Main article: Demographics of Israel
As of 2001, 81% of Israel's population (excluding the non-Jewish population of the West Bank and Gaza) is ethnically Jewish. Among Jews, 26% have at least one Israeli-born parent, 37% are first-generation Israelis, 27% are immigrants from the West, and 11% are from developing countries in Asia and Africa, including Arab countries. (http://www.cbs.gov.il/shnaton53/st02_21x.pdf)
6% of Israeli Jews define themselves as haredim (ultra-orthodox religious); an additional 9% are "religious"; 34% consider themselves "traditionalists" (not strictly adhering to Jewish halacha) ; and 51% are "secular". Among the seculars, 53% believe in God. (http://www.geocities.com/demokratya/dat/shavit.htm)
As of 31 December, 2003, 224,200 Israeli citizens live in the West Bank in communities established before the 1948 Arab-Israeli War and re-established after the Six-Day War, and in numerous settlements. All but a few of these were new settlements, established after the Israeli military occupation following the Six-Day War in 1967, and assisted in their development by government funding and military protection. This number does not include Israelis in East Jerusalem, which was captured by Jordan in 1948, and annexed by it from 1950 to 1967. About 7,500 Israelis live in settlements built in the Gaza Strip.  (http://www.cbs.gov.il/population/new_2003/tab_1.pdf).
Culture and religion
Main article: Culture of Israel

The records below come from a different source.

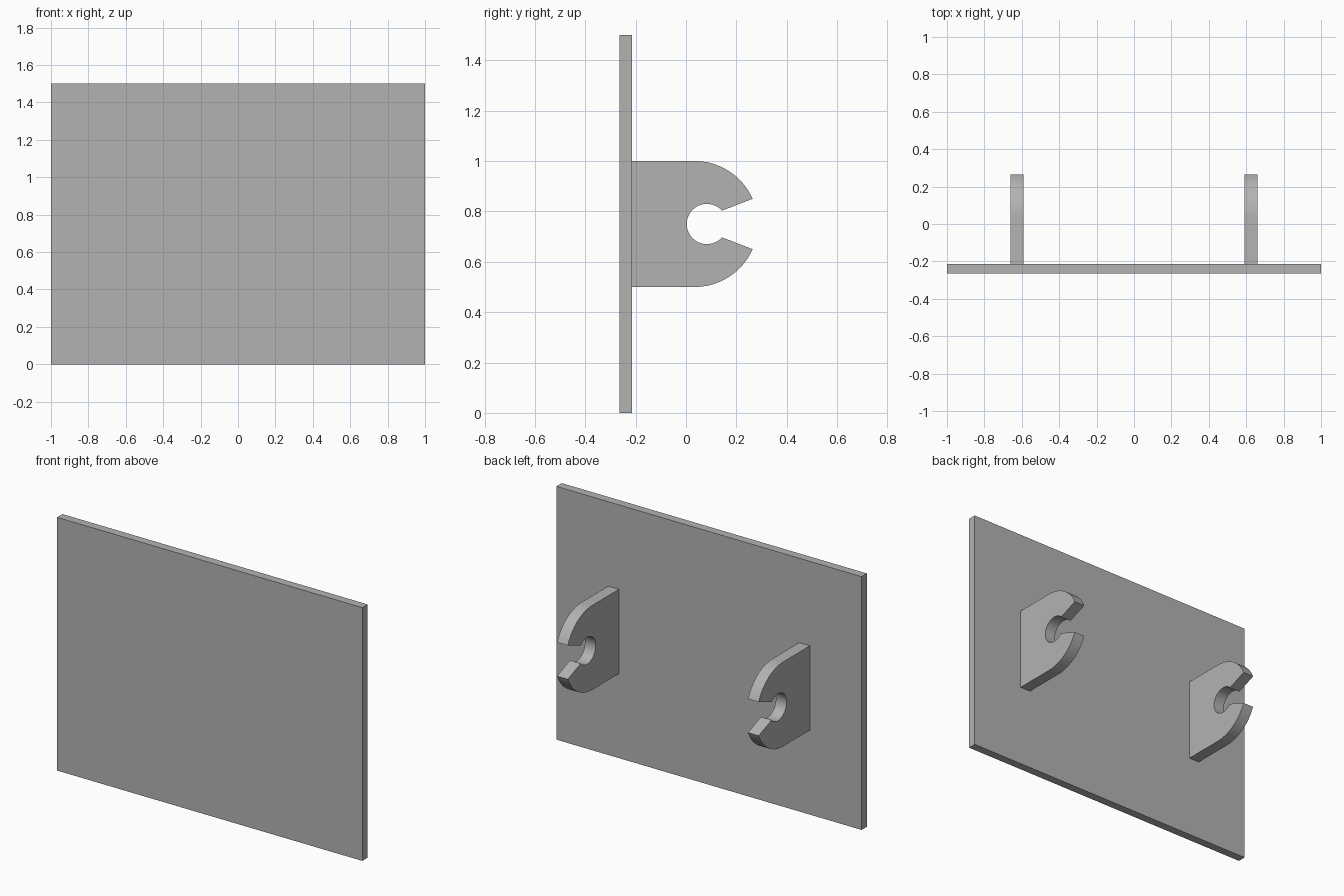
import bpy
import bmesh
from math import asin, atan2, cos, sin, pi, radians

default = bpy.data.objects.get("Cube")
if default:
    bpy.data.objects.remove(default, do_unlink=True)

grey = bpy.data.materials.new("plain grey")
grey.use_nodes = True
colour = (0.45, 0.45, 0.45, 1)
grey.diffuse_color = colour
grey.node_tree.nodes["Principled BSDF"].inputs["Base Color"].default_value = colour

PLATE_BACK = -0.215
MID_Z = 0.75


def extrude_profile(name, points, x0, x1):
    """Solid made from a (y, z) outline, extruded along x."""
    bm = bmesh.new()
    face = bm.faces.new([bm.verts.new((x0, y, z)) for y, z in points])
    result = bmesh.ops.extrude_face_region(bm, geom=[face])
    moved = [v for v in result["geom"] if isinstance(v, bmesh.types.BMVert)]
    bmesh.ops.translate(bm, verts=moved, vec=(x1 - x0, 0, 0))
    bmesh.ops.recalc_face_normals(bm, faces=bm.faces)
    mesh = bpy.data.meshes.new(name)
    bm.to_mesh(mesh)
    bm.free()
    mesh.materials.append(grey)
    obj = bpy.data.objects.new(name, mesh)
    bpy.context.collection.objects.link(obj)
    bpy.ops.object.select_all(action="DESELECT")
    obj.select_set(True)
    bpy.context.view_layer.objects.active = obj
    bpy.ops.object.shade_smooth_by_angle(angle=radians(30))
    return obj


def arc(cy, radius, start, end, steps):
    """Points of an arc centred at height MID_Z."""
    angles = [start + (end - start) * i / steps for i in range(steps + 1)]
    return [(cy + radius * cos(a), MID_Z + radius * sin(a)) for a in angles]


# Flat panel
front = -0.265
extrude_profile("panel", [(front, 0), (PLATE_BACK, 0), (PLATE_BACK, 1.5), (front, 1.5)], -1, 1)

# Hook outline: square root, rounded nose, flared slot and round seat
nose = asin(0.1 / 0.25)
throat = atan2(0.053, 0.06)
outline = [(PLATE_BACK, MID_Z - 0.25)]
outline += arc(0.035, 0.25, -pi / 2, -nose, 20)
outline += arc(0.083, 0.08, -throat, throat - 2 * pi, 40)
outline += arc(0.035, 0.25, nose, pi / 2, 20)
outline += [(PLATE_BACK, MID_Z + 0.25)]

# Pair of hooks
for name, centre in (("right_hook", -0.626), ("left_hook", 0.625)):
    extrude_profile(name, outline, centre - 0.035, centre + 0.035)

1 Jerusalem is Israel's officially designated capital, and the location of its presidential residence, government offices and the Knesset, the parliament. Israelis often describe the city as "The Eternal Capital of Israel." However, many countries dissent this designation, and consider the status of Jerusalem as an unresolved issue, due to Israel's capture of the eastern half of Jerusalem (and subsequent reunification) from Jordan during the Six Day War. They believe that the final issue of the status of Jerusalem will be determined in future Israeli-Palestinian negotiations; Therefore, those countries locate their embassies in other major cities like Tel Aviv, Ramat-Gan, Herzliya, etc., instead, to avoid political sensitivities.
Moreover, some of the dissenting countries do not recognize Jerusalem as Israel's capital, due to what they perceive as illegal Israeli action in designating the city to be its capital in the first place (1950), as well as Israel's capture of the eastern half from Jordan, in 1967. These states instead recognize Tel Aviv, the temporary capital for a time in 1948, when Jerusalem was under Arab siege, as the continuous legitimate capital, and as a result keep their embassies there. Other entities maintain that Jerusalem must be internationalized as originally envisioned by the United Nations General Assembly. See the article on Jerusalem for more.
2 For a short period in the 1990s the prime minister was directly elected by the electorate. This change was not viewed a success and was abandoned.
Israel and Europe